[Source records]
####################
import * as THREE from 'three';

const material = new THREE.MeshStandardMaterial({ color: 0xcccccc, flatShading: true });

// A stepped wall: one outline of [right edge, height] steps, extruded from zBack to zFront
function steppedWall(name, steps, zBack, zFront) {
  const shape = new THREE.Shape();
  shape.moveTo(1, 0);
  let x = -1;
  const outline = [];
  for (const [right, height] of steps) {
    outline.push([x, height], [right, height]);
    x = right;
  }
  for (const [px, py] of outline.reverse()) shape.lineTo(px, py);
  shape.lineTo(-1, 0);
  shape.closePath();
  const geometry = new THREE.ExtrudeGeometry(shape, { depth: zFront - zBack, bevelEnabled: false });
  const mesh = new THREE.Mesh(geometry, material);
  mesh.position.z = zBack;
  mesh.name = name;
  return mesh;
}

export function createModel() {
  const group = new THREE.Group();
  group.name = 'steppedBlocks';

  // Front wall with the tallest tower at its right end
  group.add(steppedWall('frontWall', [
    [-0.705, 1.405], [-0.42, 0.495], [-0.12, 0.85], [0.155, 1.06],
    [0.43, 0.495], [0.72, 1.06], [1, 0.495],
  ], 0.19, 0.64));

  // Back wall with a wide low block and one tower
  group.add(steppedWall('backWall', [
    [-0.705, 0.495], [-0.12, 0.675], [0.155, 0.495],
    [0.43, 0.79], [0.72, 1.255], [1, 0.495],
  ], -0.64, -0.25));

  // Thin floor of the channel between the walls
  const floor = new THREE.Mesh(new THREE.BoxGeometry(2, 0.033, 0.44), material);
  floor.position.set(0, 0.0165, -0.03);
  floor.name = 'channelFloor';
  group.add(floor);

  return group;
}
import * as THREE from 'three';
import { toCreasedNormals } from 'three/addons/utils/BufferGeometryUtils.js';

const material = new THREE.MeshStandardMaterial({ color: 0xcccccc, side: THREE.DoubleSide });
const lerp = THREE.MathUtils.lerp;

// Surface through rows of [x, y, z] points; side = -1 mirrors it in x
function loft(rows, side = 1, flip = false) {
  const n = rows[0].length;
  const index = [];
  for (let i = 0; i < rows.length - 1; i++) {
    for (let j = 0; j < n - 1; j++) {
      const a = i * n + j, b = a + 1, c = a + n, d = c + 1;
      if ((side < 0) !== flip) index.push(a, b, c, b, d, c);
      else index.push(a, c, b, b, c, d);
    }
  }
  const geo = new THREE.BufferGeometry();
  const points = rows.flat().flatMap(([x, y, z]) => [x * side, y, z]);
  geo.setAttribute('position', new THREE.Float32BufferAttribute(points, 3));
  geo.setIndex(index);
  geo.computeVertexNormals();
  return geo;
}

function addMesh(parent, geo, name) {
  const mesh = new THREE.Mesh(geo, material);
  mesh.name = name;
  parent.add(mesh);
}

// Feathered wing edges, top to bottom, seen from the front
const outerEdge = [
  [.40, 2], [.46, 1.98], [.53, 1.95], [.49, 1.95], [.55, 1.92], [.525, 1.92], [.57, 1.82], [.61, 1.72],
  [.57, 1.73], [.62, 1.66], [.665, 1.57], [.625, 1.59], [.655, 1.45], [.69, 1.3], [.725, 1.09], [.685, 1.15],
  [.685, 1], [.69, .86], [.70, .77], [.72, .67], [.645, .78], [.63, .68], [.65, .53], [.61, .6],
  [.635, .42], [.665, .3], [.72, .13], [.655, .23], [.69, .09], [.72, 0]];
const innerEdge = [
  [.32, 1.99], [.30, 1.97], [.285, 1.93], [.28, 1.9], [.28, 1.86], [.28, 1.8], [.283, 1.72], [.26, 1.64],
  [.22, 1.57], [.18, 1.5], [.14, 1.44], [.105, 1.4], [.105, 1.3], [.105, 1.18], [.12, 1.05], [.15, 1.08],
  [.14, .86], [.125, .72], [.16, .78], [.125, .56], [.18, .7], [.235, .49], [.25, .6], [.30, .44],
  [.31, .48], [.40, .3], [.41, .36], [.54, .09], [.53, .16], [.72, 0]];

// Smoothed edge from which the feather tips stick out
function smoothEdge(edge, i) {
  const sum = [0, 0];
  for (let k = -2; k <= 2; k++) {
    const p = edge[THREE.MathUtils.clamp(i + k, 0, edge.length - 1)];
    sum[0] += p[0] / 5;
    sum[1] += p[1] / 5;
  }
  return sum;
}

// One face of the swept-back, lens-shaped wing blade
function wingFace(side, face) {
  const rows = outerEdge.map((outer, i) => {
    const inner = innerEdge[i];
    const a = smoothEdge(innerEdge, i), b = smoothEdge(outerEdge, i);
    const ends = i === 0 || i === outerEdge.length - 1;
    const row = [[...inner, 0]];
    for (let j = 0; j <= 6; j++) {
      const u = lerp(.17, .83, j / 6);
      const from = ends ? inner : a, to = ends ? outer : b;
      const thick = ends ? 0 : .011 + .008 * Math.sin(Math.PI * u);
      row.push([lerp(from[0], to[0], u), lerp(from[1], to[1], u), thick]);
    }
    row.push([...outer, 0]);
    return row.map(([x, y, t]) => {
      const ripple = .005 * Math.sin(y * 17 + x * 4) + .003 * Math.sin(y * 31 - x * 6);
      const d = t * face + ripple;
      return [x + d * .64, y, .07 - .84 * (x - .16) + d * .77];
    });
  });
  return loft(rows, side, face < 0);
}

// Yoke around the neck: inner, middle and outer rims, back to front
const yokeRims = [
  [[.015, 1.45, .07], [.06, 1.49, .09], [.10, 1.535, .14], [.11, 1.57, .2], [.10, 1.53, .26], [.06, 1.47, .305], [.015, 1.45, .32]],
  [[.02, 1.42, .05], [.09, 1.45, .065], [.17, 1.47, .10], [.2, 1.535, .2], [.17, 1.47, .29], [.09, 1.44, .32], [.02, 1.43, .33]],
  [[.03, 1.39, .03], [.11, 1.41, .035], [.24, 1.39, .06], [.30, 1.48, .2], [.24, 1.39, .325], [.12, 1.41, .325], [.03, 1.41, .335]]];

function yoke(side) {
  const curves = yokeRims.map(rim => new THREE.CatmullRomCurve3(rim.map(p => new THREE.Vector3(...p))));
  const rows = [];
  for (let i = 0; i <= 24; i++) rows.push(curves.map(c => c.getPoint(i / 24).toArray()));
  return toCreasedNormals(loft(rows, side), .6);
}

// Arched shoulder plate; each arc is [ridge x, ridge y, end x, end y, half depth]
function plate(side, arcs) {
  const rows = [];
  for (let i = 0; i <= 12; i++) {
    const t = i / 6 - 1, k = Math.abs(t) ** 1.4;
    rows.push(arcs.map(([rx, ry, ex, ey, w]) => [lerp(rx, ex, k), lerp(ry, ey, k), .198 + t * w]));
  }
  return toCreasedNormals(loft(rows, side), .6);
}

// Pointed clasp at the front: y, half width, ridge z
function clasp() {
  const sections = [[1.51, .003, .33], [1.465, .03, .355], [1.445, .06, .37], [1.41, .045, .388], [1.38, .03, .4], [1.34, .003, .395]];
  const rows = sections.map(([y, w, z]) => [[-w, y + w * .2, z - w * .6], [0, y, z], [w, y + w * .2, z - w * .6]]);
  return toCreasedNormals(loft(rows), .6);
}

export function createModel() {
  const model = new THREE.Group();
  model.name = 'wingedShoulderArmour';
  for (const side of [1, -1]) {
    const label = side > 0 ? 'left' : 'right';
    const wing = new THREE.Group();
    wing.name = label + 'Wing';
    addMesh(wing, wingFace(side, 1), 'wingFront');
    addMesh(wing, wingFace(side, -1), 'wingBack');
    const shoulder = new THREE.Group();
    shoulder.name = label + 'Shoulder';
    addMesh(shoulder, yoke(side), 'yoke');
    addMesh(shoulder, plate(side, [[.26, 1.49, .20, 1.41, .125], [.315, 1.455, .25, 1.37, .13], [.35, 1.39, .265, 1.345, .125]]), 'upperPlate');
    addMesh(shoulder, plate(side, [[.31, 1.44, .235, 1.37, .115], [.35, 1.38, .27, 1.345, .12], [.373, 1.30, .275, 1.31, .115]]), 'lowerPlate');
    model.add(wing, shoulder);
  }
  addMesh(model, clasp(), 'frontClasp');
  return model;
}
####################
The response consists of the lines above that contain "innerEdge".

* _RESPONSE AREA_:
const innerEdge = [
    const inner = innerEdge[i];
    const a = smoothEdge(innerEdge, i), b = smoothEdge(outerEdge, i);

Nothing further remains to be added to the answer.